This is a genuine tiny gypsy stove, the kind that was fitted into a horse-drawn caravan and was used for cooking, boiling water, warmth, everything. I've wanted one of these all my life! (No, of course I didn't tell the shop owner that. I bargained and produced real cash - always a good way to bring the price down.) Then he helped me to lift it into my little jeep (it's a heavy little thing!) and I brought it delightedly home. It's sitting here in the fireplace of the sitting room and I've lit a candle on top of it right now to make it feel wanted and welcome.
Look, you can lift up the decorative top and there are two little hot plates underneath! And two tiny doors open at the front to feed in fuel or to make toast! Now all I have to do is take it down to Paudie Cronin in Ballymakeera and get him to make me a flue pipe for it (it's got a very odd oval-shaped outlet at the back, but Paudie is well able to create anything in iron - he makes the most wonderfully decorative gates). I don't know whether to call this new member of the family Sam Wild (after a Victorian travelling showman I researched once, who had a stove like this in his caravan), or Baba Yaga after the Russian witch of fairy tales who lived in a stove in the deep forest - a stove that danced on thin chicken legs. That image always delighted me as a child (still does, now I come to think of it).

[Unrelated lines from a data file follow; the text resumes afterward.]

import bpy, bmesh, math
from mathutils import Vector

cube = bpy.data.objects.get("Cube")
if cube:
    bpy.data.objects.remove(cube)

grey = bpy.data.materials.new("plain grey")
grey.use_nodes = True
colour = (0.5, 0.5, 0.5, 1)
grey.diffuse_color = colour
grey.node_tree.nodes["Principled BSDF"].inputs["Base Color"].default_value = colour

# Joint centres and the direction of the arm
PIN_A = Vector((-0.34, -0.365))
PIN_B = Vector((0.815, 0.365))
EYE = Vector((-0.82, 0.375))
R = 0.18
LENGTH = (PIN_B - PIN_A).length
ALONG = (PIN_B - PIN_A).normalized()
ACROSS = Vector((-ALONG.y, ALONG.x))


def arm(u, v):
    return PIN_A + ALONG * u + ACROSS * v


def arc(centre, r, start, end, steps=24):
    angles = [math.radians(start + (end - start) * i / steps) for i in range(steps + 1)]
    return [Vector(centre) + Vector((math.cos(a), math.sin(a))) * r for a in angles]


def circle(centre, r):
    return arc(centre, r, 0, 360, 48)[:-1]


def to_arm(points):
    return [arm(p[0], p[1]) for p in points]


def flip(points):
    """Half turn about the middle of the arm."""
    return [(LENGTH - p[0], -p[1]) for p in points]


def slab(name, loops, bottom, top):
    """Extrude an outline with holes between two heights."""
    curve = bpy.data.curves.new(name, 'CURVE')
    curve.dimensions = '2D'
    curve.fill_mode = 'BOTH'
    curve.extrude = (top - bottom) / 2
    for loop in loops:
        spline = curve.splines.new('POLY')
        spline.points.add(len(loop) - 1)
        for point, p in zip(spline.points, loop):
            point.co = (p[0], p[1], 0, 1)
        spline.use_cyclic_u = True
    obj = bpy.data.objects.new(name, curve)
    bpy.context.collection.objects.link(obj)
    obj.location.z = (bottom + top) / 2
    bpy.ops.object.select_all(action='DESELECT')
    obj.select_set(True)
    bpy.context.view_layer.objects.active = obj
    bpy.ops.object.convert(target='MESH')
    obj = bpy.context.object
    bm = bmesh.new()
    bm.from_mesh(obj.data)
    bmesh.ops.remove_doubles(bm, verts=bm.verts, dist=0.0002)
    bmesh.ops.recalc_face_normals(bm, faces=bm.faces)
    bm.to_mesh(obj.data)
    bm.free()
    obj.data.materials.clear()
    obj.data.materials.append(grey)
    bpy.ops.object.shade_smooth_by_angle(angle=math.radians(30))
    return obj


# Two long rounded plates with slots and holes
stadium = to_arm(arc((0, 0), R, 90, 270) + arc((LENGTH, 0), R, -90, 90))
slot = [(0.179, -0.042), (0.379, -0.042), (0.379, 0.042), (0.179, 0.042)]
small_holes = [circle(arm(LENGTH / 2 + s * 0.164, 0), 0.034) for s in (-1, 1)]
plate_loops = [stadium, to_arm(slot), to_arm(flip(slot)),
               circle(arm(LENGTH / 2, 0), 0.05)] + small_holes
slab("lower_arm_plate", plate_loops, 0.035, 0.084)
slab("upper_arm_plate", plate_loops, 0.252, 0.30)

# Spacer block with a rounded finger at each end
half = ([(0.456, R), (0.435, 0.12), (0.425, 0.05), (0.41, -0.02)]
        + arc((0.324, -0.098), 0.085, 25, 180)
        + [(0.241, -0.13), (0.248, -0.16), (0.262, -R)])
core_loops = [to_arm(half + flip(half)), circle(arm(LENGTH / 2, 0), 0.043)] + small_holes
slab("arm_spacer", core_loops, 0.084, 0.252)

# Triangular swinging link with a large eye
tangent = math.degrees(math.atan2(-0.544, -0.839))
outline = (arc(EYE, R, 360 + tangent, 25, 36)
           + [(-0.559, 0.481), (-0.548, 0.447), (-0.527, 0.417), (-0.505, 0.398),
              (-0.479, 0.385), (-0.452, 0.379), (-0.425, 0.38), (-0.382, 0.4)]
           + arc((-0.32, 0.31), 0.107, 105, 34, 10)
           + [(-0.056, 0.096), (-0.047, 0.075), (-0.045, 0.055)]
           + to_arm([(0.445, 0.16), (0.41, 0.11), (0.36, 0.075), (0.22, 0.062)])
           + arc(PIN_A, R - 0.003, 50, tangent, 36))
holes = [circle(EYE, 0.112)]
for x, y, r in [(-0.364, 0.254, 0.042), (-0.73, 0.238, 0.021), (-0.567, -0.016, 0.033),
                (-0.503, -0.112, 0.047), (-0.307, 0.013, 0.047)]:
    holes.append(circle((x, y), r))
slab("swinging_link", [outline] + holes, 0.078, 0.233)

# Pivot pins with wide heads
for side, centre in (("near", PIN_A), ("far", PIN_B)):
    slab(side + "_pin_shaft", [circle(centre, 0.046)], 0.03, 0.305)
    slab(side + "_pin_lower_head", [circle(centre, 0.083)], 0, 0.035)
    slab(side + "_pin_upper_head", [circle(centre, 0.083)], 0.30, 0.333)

I've been commenting on other people's weblogs on the following issue, but now I want to put in my own tuppenceworth about the Blue Moon and Socks That Rock vs NastyStupidBank fiasco. I know you'll all have heard about it by now, and I'm just as certain that it must be making you as incandescent with rage as it does me. What a typically stupid, narrow-minded, MALE mindset (sorry all the men I know well and love - you're excepted). Imagine being so smugly sure that you know all the really important things in life that you decide knitting and loving yarn simply aren't possible on a large scale, and that in no way could thousands of women enjoy such a hobby as making beautiful socks.
(If by any chance you've been out of the world for the past couple of weeks, you can get an excellent summary of the fiasco on Yarn Harlot's weblog.)
I've done what I can so far. I've sent messages of support to Blue Moon and I've ordered a skein of their sock yarn (Nodding Violet, as I recall). But that's not enough for my temper. I want that bank to KNOW what it's done. I mean I want its directors to really REALISE the extent of their huge and excruciatingly embarrassing blooper. I want the WHOLE WORLD to laugh at them, point their fingers, and then take their accounts elsewhere. What incredible arrogance and ignorance. Oh just wait until I find out their identity. They'll be sorry they were ever born to be bankers (did I spell that right?)
Gosh, I'm all worked up again as I think of it. I think I'll go and do a teeny weeny swatch for the Michael Kors cabled sweater to calm me down.